When the PSIS are higher than the ASIS, we see an increase in the lumbar lordosis and a decrease in the hip angle. (Please refer to the figure to the right.)
Some of the clinical issues associated with anterior pelvic tilt include: tight hip flexors tight quadriceps; tightened spinal extensors; weakened abdominal muscles; obesity; and increased lumbar lordosis.
There are also technical issues which may cause a client to present with an anterior pelvic tilt when sitting in his/her wheelchair. These include: excessive lumbar contour in the back rest; back support too vertical for the client, causing the client to lean forward; and having an anterior slope on the seat of the wheelchair.
It is only by taking the client out of the wheelchair and completing a thorough hands-on evaluation that we can understand the client’s range of motion and flexibility available in the pelvis-spine and in the pelvis-hip joints. Using this information, we have a better understanding of the client’s presenting posture and whether the client has a fixed or flexible anterior pelvic tilt.
In addressing the seating needs of a client who presents with an anterior pelvic tilt, we have to be cognizant of addressing the cause(s) of the posture, rather than providing a bandage solution. What do I mean by this? Well, often when a client presents with an anterior pelvic tilt, as the day progresses and the client fatigues, the client may lean more forward in his/her wheelchair, trying to gain more support through surfaces in front of the client, such as a lap tray. A bandage solution to this is to reach for a chest harness to try to pull the client back into an upright posture, but what we may find is that the chest harness does not work adequately to hold up fatigued muscles, and the client leans into the harness when fatigued. To truly address the cause of the forward leaning often associated with anterior pelvic tilt, we have to determine the cause of the presenting anterior pelvic tilt and address this with seating and wheelchair configuration choices.
We need to ensure that we are maximizing the client’s “footprint” as he/she is seated. Maximizing the client’s footprint means that the surface area contact is optimized on the areas on which the client can take load. This will include the cushion, footplates, backrest, headrest (if applicable), and arm rests/lap tray (if the client does not use his/her upper extremities for functional mobility). We may consider the use of a positioning belt to help maintain the pelvis in a neutral position (if the anterior pelvic tilt is flexible and if the client can tolerate correction). We may need to consider tilt in space to aid with positioning. It is only after we have looked at the cause(s) of the anterior pelvic tilt and have maximized the client’s seated footprint through other choices that we would consider a chest harness.

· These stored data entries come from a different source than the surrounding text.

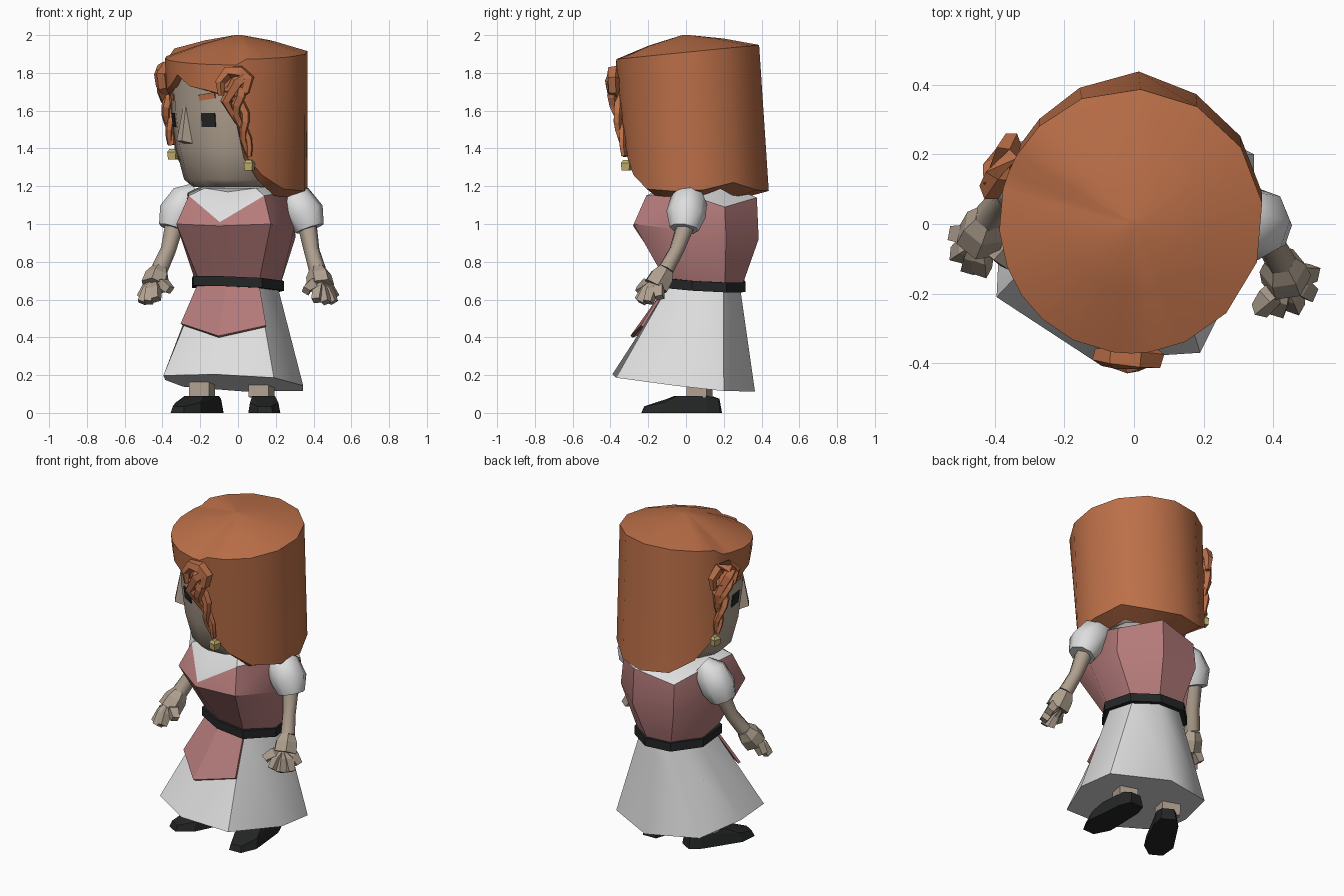
import bpy, bmesh, math
from mathutils import Vector, Matrix

if "Cube" in bpy.data.objects:
    bpy.data.objects.remove(bpy.data.objects["Cube"])

def mat(name, c):
    m = bpy.data.materials.new(name)
    m.diffuse_color = (*c, 1)
    m.use_nodes = True
    m.node_tree.nodes["Principled BSDF"].inputs["Base Color"].default_value = m.diffuse_color
    return m

HAIR = mat("auburn hair", (0.50, 0.16, 0.065))
SKIN = mat("skin", (0.43, 0.35, 0.275))
WHITE = mat("white cloth", (0.73, 0.73, 0.73))
PINK = mat("pink cloth", (0.46, 0.195, 0.195))
BLACK = mat("black leather", (0.018, 0.019, 0.019))
GOLD = mat("gold", (0.52, 0.42, 0.15))

FACE, BODY = math.radians(214), math.radians(253)   # headings of head and body
HEAD = Vector((-0.025, 0.01, 0))

def finish(bm, name, mats, smooth=None):
    bmesh.ops.recalc_face_normals(bm, faces=bm.faces)
    me = bpy.data.meshes.new(name)
    bm.to_mesh(me)
    bm.free()
    ob = bpy.data.objects.new(name, me)
    bpy.context.collection.objects.link(ob)
    for m in mats:
        me.materials.append(m)
    if smooth:
        bpy.ops.object.select_all(action='DESELECT')
        ob.select_set(True)
        bpy.context.view_layer.objects.active = ob
        bpy.ops.object.shade_smooth_by_angle(angle=math.radians(smooth))
    return ob

def loft(name, rings, mats, caps=(True, True), smooth=None, band_mats=None, closed=True):
    bm = bmesh.new()
    vs = [[bm.verts.new(p) for p in r] for r in rings]
    n = len(rings[0])
    for k in range(len(vs) - 1):
        for i in range(n if closed else n - 1):
            j = (i + 1) % n
            f = bm.faces.new((vs[k][i], vs[k][j], vs[k + 1][j], vs[k + 1][i]))
            f.material_index = band_mats[k] if band_mats else 0
    for use, k in zip(caps, (0, -1)):
        if use:
            f = bm.faces.new(vs[k])
            f.material_index = band_mats[k] if band_mats else 0
    return finish(bm, name, mats, smooth)

def tube(name, pts, radii, sides, m, smooth=None):
    pts = [Vector(p) for p in pts]
    rings = []
    for i, p in enumerate(pts):
        d = (pts[min(i + 1, len(pts) - 1)] - pts[max(i - 1, 0)]).normalized()
        a = d.cross(Vector((0.3, 1, 0.1))).normalized()
        b = d.cross(a)
        rings.append([p + radii[i] * (math.cos(t) * a + math.sin(t) * b)
                      for t in [2 * math.pi * (k + .5) / sides for k in range(sides)]])
    return loft(name, rings, [m], smooth=smooth)

def hull(name, pts, m):
    bm = bmesh.new()
    for p in pts:
        bm.verts.new(p)
    bmesh.ops.convex_hull(bm, input=bm.verts)
    return finish(bm, name, [m])

def box(name, size, matrix, m):
    bm = bmesh.new()
    bmesh.ops.create_cube(bm, size=1, matrix=matrix @ Matrix.Diagonal((*size, 1)))
    return finish(bm, name, [m])

def polar(a, r, z, c=(0, 0, 0)):
    return Vector((c[0] + r * math.cos(a), c[1] + r * math.sin(a), z))

# ---- head: tapered drum with a flattened face, in head frame (x forward)
fr = Matrix.Translation(HEAD) @ Matrix.Rotation(FACE, 4, 'Z')
rings = []
for z, r in ((1.85, .34), (1.6, .336), (1.4, .31), (1.235, .265), (1.195, .215)):
    pts = [polar(math.radians(15 + 30 * i), r, z) for i in range(12)]
    rings.append([fr @ Vector((min(p.x, r * .92), p.y, z)) for p in pts])
loft("head", rings, [SKIN], smooth=40)

# ---- eyes, brows, nose
for s in (-1, 1):
    turn = Matrix.Rotation(s * math.radians(25), 4, 'Z') @ Matrix.Rotation(0.12, 4, 'Y')
    box("eye", (.009, .085, .075), fr @ Matrix.Translation((.268, s * .163, 1.55)) @ turn, BLACK)
    box("eyebrow", (.009, .10, .032), fr @ Matrix.Translation((.277, s * .163, 1.675)) @ turn
        @ Matrix.Rotation(s * 0.15, 4, 'X'), HAIR)
hull("nose", [fr @ Vector((d, s * w, z)) for s in (-1, 1)
              for d, w, z in ((.312, .012, 1.62), (.345, .025, 1.44), (.26, .05, 1.42), (.27, .02, 1.62))], SKIN)

# ---- hair: shell whose lower edge rises over the face
edge = [(0, 1.79), (14, 1.73), (30, 1.71), (48, 1.68), (56, 1.55), (64, 1.37),
        (80, 1.26), (102, 1.185), (128, 1.175), (154, 1.18), (180, 1.22)]
cols = edge + [(-d, z) for d, z in edge[-2:0:-1]]
crown, dome, rim, low, tuck = [], [], [], [], []
for d, z in cols:
    a = FACE + math.radians(d)
    back = max(0, -math.cos(math.radians(d)))
    r = .38
    rz = 1.91 + .1 * r * math.sin(a) - (.03 if abs(d) < 60 else 0)
    crown.append(polar(a, .02, 2.0))
    dome.append(polar(a, .2, 1.963 + (rz - 1.91) * .5))
    rim.append(polar(a, r, rz, (-.008, .008)))
    t = (rz - z) / .72
    wide = .05 * min(1, back * 1.6) + (.035 if -150 < d < -60 else 0) * (1 - back)
    low.append(polar(a, r - (.045 - wide) * t, z, (-.008 - .006 * t, .008 + .03 * t)))
    tuck.append(polar(a, .345 - .07 * t, z - .035 * t, (-.01, .008 + .02 * t)))
loft("hair", [crown, dome, rim, low, tuck], [HAIR], caps=(True, False), smooth=38)

# ---- braids with looped knot and earrings, one on each side of the face
for top, bot, gem in (((-.015, -.385, 1.72), (.06, -.325, 1.36), (.06, -.315, 1.31)),
                      ((-.385, .165, 1.74), (-.355, .20, 1.42), (-.345, .205, 1.37))):
    top, bot = Vector(top), Vector(bot)
    out = Vector((top.x, top.y, 0)).normalized()
    lat = Vector((-out.y, out.x, 0))
    for ph in (0, math.pi):
        pts, rad = [], []
        for i in range(9):
            t = i / 8
            w = 2 * math.pi * 1.25 * t + ph
            k = .036 * (1 - .75 * t)
            pts.append(top.lerp(bot, t) + lat * k * math.cos(w) + out * k * .5 * math.sin(w))
            rad.append(.032 - .017 * t)
        tube("braid_strand", pts, rad, 5, HAIR)
    arc = [(-.075, -.04), (-.08, .03), (-.04, .085), (.025, .085), (.07, .05), (.05, -.01), (0, -.04)]
    tube("braid_loop", [top + lat * x - out * .002 + Vector((0, 0, z)) for x, z in arc],
         [.016, .028, .036, .038, .035, .033, .03], 5, HAIR)
    tube("braid_wrap", [top + lat * .06 + Vector((0, 0, .07)), top + lat * .01 + out * .012 + Vector((0, 0, .03)),
                        top - lat * .05 + Vector((0, 0, -.07)), top.lerp(bot, .5) - lat * .03],
         [.025, .036, .03, .012], 5, HAIR)
    tube("earring", [Vector(gem) + Vector((0, 0, z)) for z in (.028, .012, -.028)], [.02, .034, .029], 4, GOLD)

# ---- clothing: eight-sided rings, radii/heights given from front (0) to back (180 degrees)
def ring(c, rs, zf):
    out = []
    for i in range(8):
        k = min(i, 8 - i)
        p = polar(BODY + i * math.pi / 4, rs[k], 0, c)
        p.z = zf[k] if isinstance(zf, (list, tuple)) else zf(p)
        out.append(p)
    return out

def waist(off):
    return lambda p: .685 + off - .05 * p.x - .06 * (p.y - .1)

WC = (0.0, 0.105)
loft("bodice", [ring(WC, [.20, .235, .235, .215, .20], waist(0)),
                ring((0, .05), [.345, .37, .31, .345, .35], [.99, 1.0, .97, .93, .92]),
                ring((0, .05), [.33, .295, .28, .33, .34], [1.01, 1.15, 1.17, 1.09, 1.14]),
                ring((0, .04), [.18, .2, .2, .2, .2], [1.17, 1.19, 1.2, 1.2, 1.2])],
     [PINK, WHITE], band_mats=[0, 0, 1], smooth=36)
loft("belt", [ring(WC, rs, waist(o)) for rs, o in
              (([.2, .22, .22, .2, .19], -.03), ([.23, .268, .255, .235, .22], -.03),
               ([.23, .268, .255, .235, .22], .022), ([.2, .22, .22, .2, .19], .022))], [BLACK])

# ---- skirt with an uneven, tilted hem
hem = ((-.12, -.39), (.19, -.37), (.345, -.06), (.345, .20), (.03, .365), (-.29, .28), (-.385, 0), (-.395, -.21))
skirt_top = ring(WC, [.19, .22, .22, .2, .19], waist(-.01))
skirt_low = [Vector((x, y, .155 - .11 * y - .05 * x)) for x, y in hem]
loft("skirt", [skirt_top, skirt_low], [WHITE], smooth=50)

# ---- apron panel lying on the front of the skirt
ap_top, ap_low = [], []
for i, t in ((-1, .44), (0, .58), (1, .44)):
    o = polar(BODY + i * math.pi / 4, .03, 0)
    ap_top.append(skirt_top[i] + o * .6)
    ap_low.append(skirt_top[i].lerp(skirt_low[i], t) + o * (.7 if i else 1.0) + polar(BODY, .008, 0))
apron = loft("apron", [ap_top, ap_low], [PINK], caps=(False, False), closed=False)
sol = apron.modifiers.new("thickness", 'SOLIDIFY')
sol.thickness = .015

# ---- arms: puffed sleeve, forearm, palm and fingers
arms = [
    ([(.25, .03, 1.165), (.30, .015, 1.125), (.355, 0, 1.05), (.38, -.01, .975)],
     [(.365, 0, 1.0), (.39, -.05, .86), (.42, -.105, .76)],
     (.435, -.15, .685),
     [(.36, -.25, .645), (.415, -.25, .595), (.465, -.24, .585), (.505, -.20, .585), (.515, -.14, .61)]),
    ([(-.22, .15, 1.165), (-.27, .14, 1.125), (-.32, .135, 1.05), (-.345, .12, .975)],
     [(-.335, .125, 1.0), (-.37, .075, .86), (-.415, .02, .76)],
     (-.44, -.035, .685),
     [(-.36, -.11, .65), (-.435, -.135, .60), (-.475, -.125, .585), (-.51, -.09, .585), (-.515, -.03, .61)])]
for sleeve, fore, palm, tips in arms:
    tube("sleeve", sleeve, [.06, .098, .105, .078], 8, WHITE, smooth=50)
    tube("forearm", fore, [.052, .042, .046], 6, SKIN, smooth=65)
    wrist, palm = Vector(fore[-1]), Vector(palm)
    tube("palm", [wrist, wrist.lerp(palm, .5), palm + (palm - wrist) * .2], [.045, .068, .072], 6, SKIN)
    for i, tip in enumerate(tips):
        tip = Vector(tip)
        base = palm.lerp(tip, .1)
        mid = palm.lerp(tip, .6) + Vector((0, 0, .018))
        tube("thumb" if i == 0 else "finger", [base, mid, tip], [.036, .036, .029], 4, SKIN)

# ---- legs and shoes
for (x, y), heading, lx in (((-.215, -.005), 240, -.19), ((.135, -.02), 272, .125)):
    tube("leg", [(lx, .07, .082), (lx, .085, .45)], [.078, .078], 4, SKIN)
    m = Matrix.Translation((x, y, 0)) @ Matrix.Rotation(math.radians(heading), 4, 'Z')
    foot = ((.215, .04, 0), (.12, .085, 0), (-.13, .07, 0), (-.20, .045, 0), (.20, .035, .035),
            (.10, .075, .055), (.03, .06, .09), (-.13, .055, .09), (-.19, .035, .075))
    hull("shoe", [m @ Vector((f, s * w, z)) for s in (-1, 1) for f, w, z in foot], BLACK)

Let’s take a closer look at the importance of proper set-up of the footplates for a client who sits with an anterior pelvic tilt.
When a client sits with an anterior pelvic tilt, we often see the knees positioned at 90 degrees or less. In fact, how many times do we see the client sitting with their feet positioned on top of the heel loops or even behind the footplates? It is only by taking the client out of his/her current seating system and doing a thorough hands-on evaluation that we can determine the required hanger and footplate angles for a particular client. It may be that we need to position the footplates like either of the two figures below to accommodate the client’s positioning needs.
Let me give you an example that illustrates the importance of footplates to which you might be able to relate. Have you ever sat on a bar stool that was missing the bottom rung? (If you have not, try to imagine what it would be like.) If you were to reach forward without having a stable base of support for your feet, you would find that you could not reach very far … or you might find that you try to wrap your legs around the bar stool to give yourself support so that you can try to reach for that nice, cold drink! We need proximal stability for distal function. By maximizing the seated footprint for a client, including through the footplates, we are providing stability to allow optimal function.
As always, please provide your comments, questions and suggestions regarding Clinical Corner on my blog. I look forward to hearing from you!
Sheilagh Sherman, BA, BHScOT, OT Reg. (Ont.)
Sunrise Medical Canada
Note: The content of this article is not meant to be prescriptive; rather, it is meant as a general resource for clinicians to then use clinical reasoning skills to determine optimal seating and mobility solutions for individual clients. Sheilagh is unable to answer questions from members of the general public. Members of the general public are directed to their own therapists or other health care professionals to ask questions regarding seating and mobility needs.
This article is © Sunrise Medical, Inc., 2011 and cannot be copied, distributed, or otherwise reproduced in whole or in part without the express written permission of Sunrise Medical Canada.